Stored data
>>>>
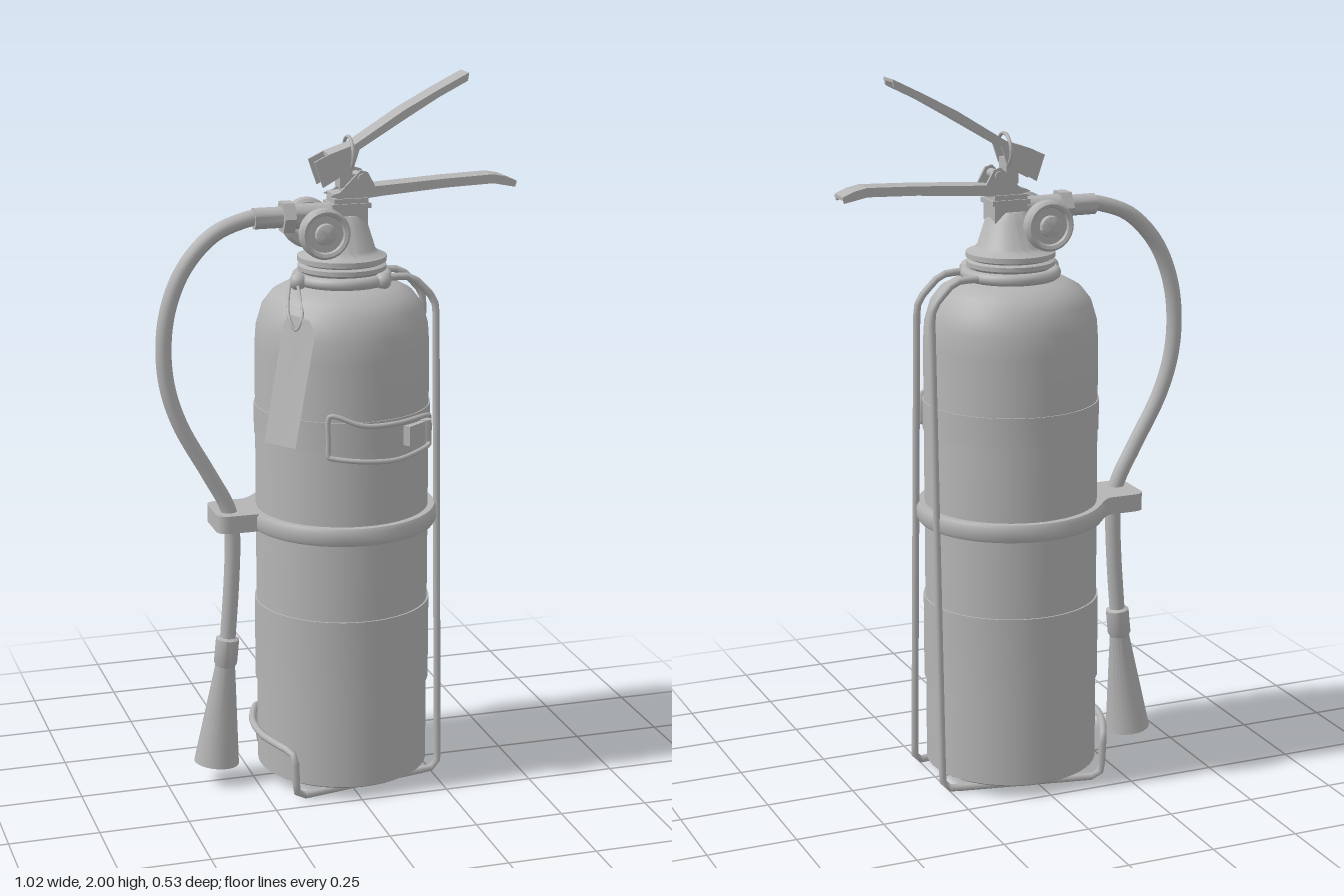
import * as THREE from 'three';
import { toCreasedNormals } from 'three/addons/utils/BufferGeometryUtils.js';

const CX = 0.015; // axis of the tank
const V = (x, y, z) => new THREE.Vector3(x, y, z);

export function createModel() {
  const model = new THREE.Group();
  model.name = 'fireExtinguisher';
  const grey = new THREE.MeshStandardMaterial({ color: 0xb4b4b4, side: THREE.DoubleSide });
  grey.name = 'plain grey';

  const add = (name, geo, x = 0, y = 0, z = 0) => {
    const m = new THREE.Mesh(geo, grey);
    m.name = name;
    m.position.set(x, y, z);
    model.add(m);
    return m;
  };
  const lathe = (pts, seg = 48) => toCreasedNormals(
    new THREE.LatheGeometry(pts.map(p => new THREE.Vector2(p[0], p[1])), seg), 0.6);
  const tube = (pts, r, seg = 64, closed = false, tension = 0.5) => new THREE.TubeGeometry(
    new THREE.CatmullRomCurve3(pts, closed, 'catmullrom', tension), seg, r, 10, closed);
  // straight wire with rounded bends
  const wire = (pts, r, bend = 0.03) => {
    const path = new THREE.CurvePath();
    let from = pts[0];
    for (let i = 1; i < pts.length - 1; i++) {
      const a = pts[i].clone().add(pts[i - 1].clone().sub(pts[i]).setLength(bend));
      const b = pts[i].clone().add(pts[i + 1].clone().sub(pts[i]).setLength(bend));
      path.add(new THREE.LineCurve3(from, a));
      path.add(new THREE.QuadraticBezierCurve3(a, pts[i], b));
      from = b;
    }
    path.add(new THREE.LineCurve3(from, pts[pts.length - 1]));
    return new THREE.TubeGeometry(path, 160, r, 8);
  };
  // side outline in x and y, extruded along z
  const plate = (pts, depth) => {
    const s = new THREE.Shape(pts.map(p => new THREE.Vector2(p[0], p[1])));
    return new THREE.ExtrudeGeometry(s, { depth, bevelEnabled: false }).translate(0, 0, -depth / 2);
  };
  // point on a cylinder around the tank axis, for a given front x
  const onTank = (x, y, r) => V(x, y, Math.sqrt(r * r - (x - CX) ** 2));

  // tank with rounded shoulder
  add('tank', lathe([[0, 0.04], [0.2, 0.04], [0.225, 0.03], [0.242, 0.04], [0.242, 1.26], [0.238, 1.32],
    [0.222, 1.375], [0.195, 1.41], [0.155, 1.432], [0.1, 1.445], [0.1, 1.47]]), CX);
  // label sleeve and upper band
  add('labelSleeve', lathe([[0.24, 0.29], [0.247, 0.29], [0.247, 0.53], [0.24, 0.53]]), CX);
  add('upperBand', lathe([[0.24, 1.015], [0.2455, 1.015], [0.2455, 1.1], [0.24, 1.1]]), CX);

  // clamp ring with the hose holder tab
  add('clampRing', lathe([[0.24, 0.755], [0.26, 0.755], [0.266, 0.765], [0.266, 0.795], [0.26, 0.805],
    [0.24, 0.805]]), CX);
  const tab = new THREE.Shape();
  tab.moveTo(-0.19, -0.05);
  tab.lineTo(-0.32, -0.05);
  tab.quadraticCurveTo(-0.355, -0.05, -0.355, -0.015);
  tab.lineTo(-0.355, 0.07);
  tab.quadraticCurveTo(-0.355, 0.105, -0.32, 0.105);
  tab.lineTo(-0.25, 0.105);
  tab.quadraticCurveTo(-0.23, 0.105, -0.19, 0.16);
  add('hoseHolder', new THREE.ExtrudeGeometry(tab, { depth: 0.05, bevelEnabled: false })
    .rotateX(-Math.PI / 2), 0, 0.755);

  // neck collar and valve cone
  add('neckCollar', lathe([[0.09, 1.465], [0.105, 1.465], [0.122, 1.475], [0.122, 1.487], [0.11, 1.492],
    [0.123, 1.498], [0.123, 1.512], [0.1, 1.522], [0.092, 1.53], [0.07, 1.6], [0.05, 1.625], [0, 1.625]]), CX);
  add('valveBlock', new THREE.BoxGeometry(0.095, 0.075, 0.08), 0.03, 1.635, 0);
  add('valveFlange', new THREE.BoxGeometry(0.11, 0.014, 0.09), 0.03, 1.652, 0);
  add('valveStem', new THREE.CylinderGeometry(0.022, 0.022, 0.09, 16), 0.03, 1.69, 0);

  // valve outlet, nut and hose ferrule
  const alongX = (name, r, x0, x1, sides = 24) => add(name, toCreasedNormals(
    new THREE.CylinderGeometry(r, r, x1 - x0, sides), 0.6).rotateZ(Math.PI / 2), (x0 + x1) / 2, 1.625, 0);
  alongX('outlet', 0.034, -0.13, 0.03);
  alongX('outletNut', 0.047, -0.157, -0.125, 6);
  alongX('hoseFerrule', 0.029, -0.235, -0.155);

  // cross axle with a round gauge on each side
  add('gaugeAxle', new THREE.CylinderGeometry(0.045, 0.045, 0.15, 24).rotateX(Math.PI / 2), -0.06, 1.59, 0);
  for (const s of [1, -1]) {
    const g = lathe([[0, 0.065], [0.06, 0.065], [0.069, 0.072], [0.069, 0.1], [0.062, 0.107], [0.053, 0.104],
      [0.05, 0.096], [0.03, 0.096], [0.028, 0.108], [0.014, 0.113], [0, 0.113]], 32).rotateX(Math.PI / 2);
    add('gauge', g, -0.06, 1.59, 0).rotation.y = s > 0 ? 0 : Math.PI;
  }

  // hose and discharge horn
  add('hose', tube([V(-0.2, 1.625, 0), V(-0.25, 1.625, 0), V(-0.35, 1.585, 0), V(-0.435, 1.49, 0),
    V(-0.482, 1.36, 0), V(-0.487, 1.21, 0), V(-0.45, 1.07, 0), V(-0.37, 0.92, 0), V(-0.318, 0.82, 0),
    V(-0.304, 0.74, 0), V(-0.308, 0.6, 0), V(-0.323, 0.4, 0)], 0.022, 96));
  const horn = add('horn', lathe([[0.022, 0.375], [0.033, 0.37], [0.033, 0.3], [0.028, 0.29],
    [0.064, 0], [0.058, 0.004], [0.022, 0.28]], 32), -0.358, 0.062, 0);
  horn.rotation.z = -0.1;

  // channel shaped levers: top plate with two side flanges
  const lever = (name, top, sides) => {
    const under = top.map(p => [p[0], p[1] - 0.009]).reverse();
    add(name, plate([...top, ...under], 0.068));
    for (const s of [1, -1]) add(name + 'Flange', plate(sides, 0.008), 0, 0, s * 0.03);
  };
  lever('upperLever', [[-0.03, 1.795], [0.04, 1.818], [0.18, 1.905], [0.28, 1.958], [0.365, 2]],
    [[-0.072, 1.775], [-0.048, 1.705], [0.037, 1.752], [0.055, 1.805], [0.19, 1.885], [0.28, 1.937],
      [0.362, 1.978], [0.365, 2], [0.28, 1.958], [0.18, 1.905], [0.04, 1.818], [-0.03, 1.795]]);
  lever('lowerLever', [[-0.02, 1.685], [0.1, 1.702], [0.3, 1.713], [0.44, 1.718], [0.475, 1.711], [0.509, 1.697]],
    [[-0.03, 1.68], [0.02, 1.665], [0.12, 1.675], [0.3, 1.688], [0.44, 1.693], [0.505, 1.68], [0.509, 1.697],
      [0.475, 1.711], [0.44, 1.718], [0.3, 1.713], [0.1, 1.702], [0.078, 1.742], [0.058, 1.748], [0, 1.69]]);
  add('leverPivot', new THREE.CylinderGeometry(0.013, 0.013, 0.08, 16).rotateX(Math.PI / 2), 0.062, 1.726, 0);
  add('leverLink', new THREE.BoxGeometry(0.035, 0.07, 0.05), 0.02, 1.735, 0);
  add('safetyRing', new THREE.TorusGeometry(0.046, 0.005, 8, 32).rotateY(Math.PI / 2), 0.033, 1.79, 0);

  // stand wire: two rear uprights, runners under the tank and a hook round the far side
  const half = s => [V(0.1, 1.453, s * 0.06), V(0.2, 1.453, s * 0.052), V(0.27, 1.38, s * 0.055),
    V(0.27, 0.013, s * 0.11), V(-0.178, 0.013, s * 0.2), V(-0.182, 0.143, s * 0.205),
    V(-0.215, 0.148, s * 0.13)];
  const low = [V(-0.238, 0.148, 0.05), V(-0.238, 0.148, -0.05)];
  add('standWire', wire([...half(1), ...low, ...half(-1).reverse()], 0.0105));
  add('neckWire', new THREE.TorusGeometry(0.122, 0.017, 10, 48).rotateX(Math.PI / 2), CX, 1.453, 0);
  for (const x of [-0.122, 0.1])
    add('wireEnd', new THREE.SphereGeometry(0.024, 16, 12), x, 1.453, x > 0 ? 0.1 : 0.04);

  // band latch: wire frame following the tank, hook plate and buckle
  const frame = [[-0.095, 1.05], [-0.095, 1.115], [-0.075, 1.122], [0, 1.095], [0.1, 1.092], [0.2, 1.09],
    [0.213, 1.075], [0.213, 1.02], [0.2, 1], [0.1, 0.99], [0, 0.995], [-0.085, 1.005], [-0.095, 1.015]];
  add('latchFrame', tube(frame.map(p => onTank(p[0], p[1], 0.262)), 0.007, 120, true));
  const curved = (name, a0, a1, y0, y1, r) => add(name, new THREE.CylinderGeometry(
    r, r, y1 - y0, 12, 1, true, a0, a1 - a0), CX, (y0 + y1) / 2, 0);
  curved('latchPlate', -0.42, 0.75, 1.015, 1.09, 0.256);
  const buckle = add('buckle', new THREE.BoxGeometry(0.1, 0.055, 0.025), 0.165, 1.052, 0.212);
  buckle.rotation.y = 0.62;
  const roll = add('buckleRoll', new THREE.CylinderGeometry(0.016, 0.016, 0.06, 16), 0.195, 1.052, 0.195);
  roll.rotation.y = 0.62;

  // hanging tag on a string loop
  const tag = new THREE.BufferGeometry();
  tag.setAttribute('position', new THREE.Float32BufferAttribute([
    -0.25, 1.04, 0.15, -0.187, 1.04, 0.237, -0.12, 1.345, 0.2,
    -0.13, 1.375, 0.18, -0.17, 1.385, 0.125, -0.183, 1.36, 0.112], 3));
  tag.setIndex([0, 1, 2, 0, 2, 3, 0, 3, 4, 0, 4, 5]);
  tag.computeVertexNormals();
  add('tag', tag);
  add('tagString', tube([V(-0.16, 1.345, 0.152), V(-0.172, 1.385, 0.12), V(-0.148, 1.445, 0.05),
    V(-0.125, 1.472, 0.03), V(-0.128, 1.44, 0.065), V(-0.142, 1.385, 0.15)], 0.0045, 48, true));

  return model;
}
<<<<
**EXERCISE**
All lines from the start of the entries above through the line containing "model.add(m);" are to be given again exactly; the pictures are not.

**RESULT**
import * as THREE from 'three';
import { toCreasedNormals } from 'three/addons/utils/BufferGeometryUtils.js';

const CX = 0.015; // axis of the tank
const V = (x, y, z) => new THREE.Vector3(x, y, z);

export function createModel() {
  const model = new THREE.Group();
  model.name = 'fireExtinguisher';
  const grey = new THREE.MeshStandardMaterial({ color: 0xb4b4b4, side: THREE.DoubleSide });
  grey.name = 'plain grey';

  const add = (name, geo, x = 0, y = 0, z = 0) => {
    const m = new THREE.Mesh(geo, grey);
    m.name = name;
    m.position.set(x, y, z);
    model.add(m);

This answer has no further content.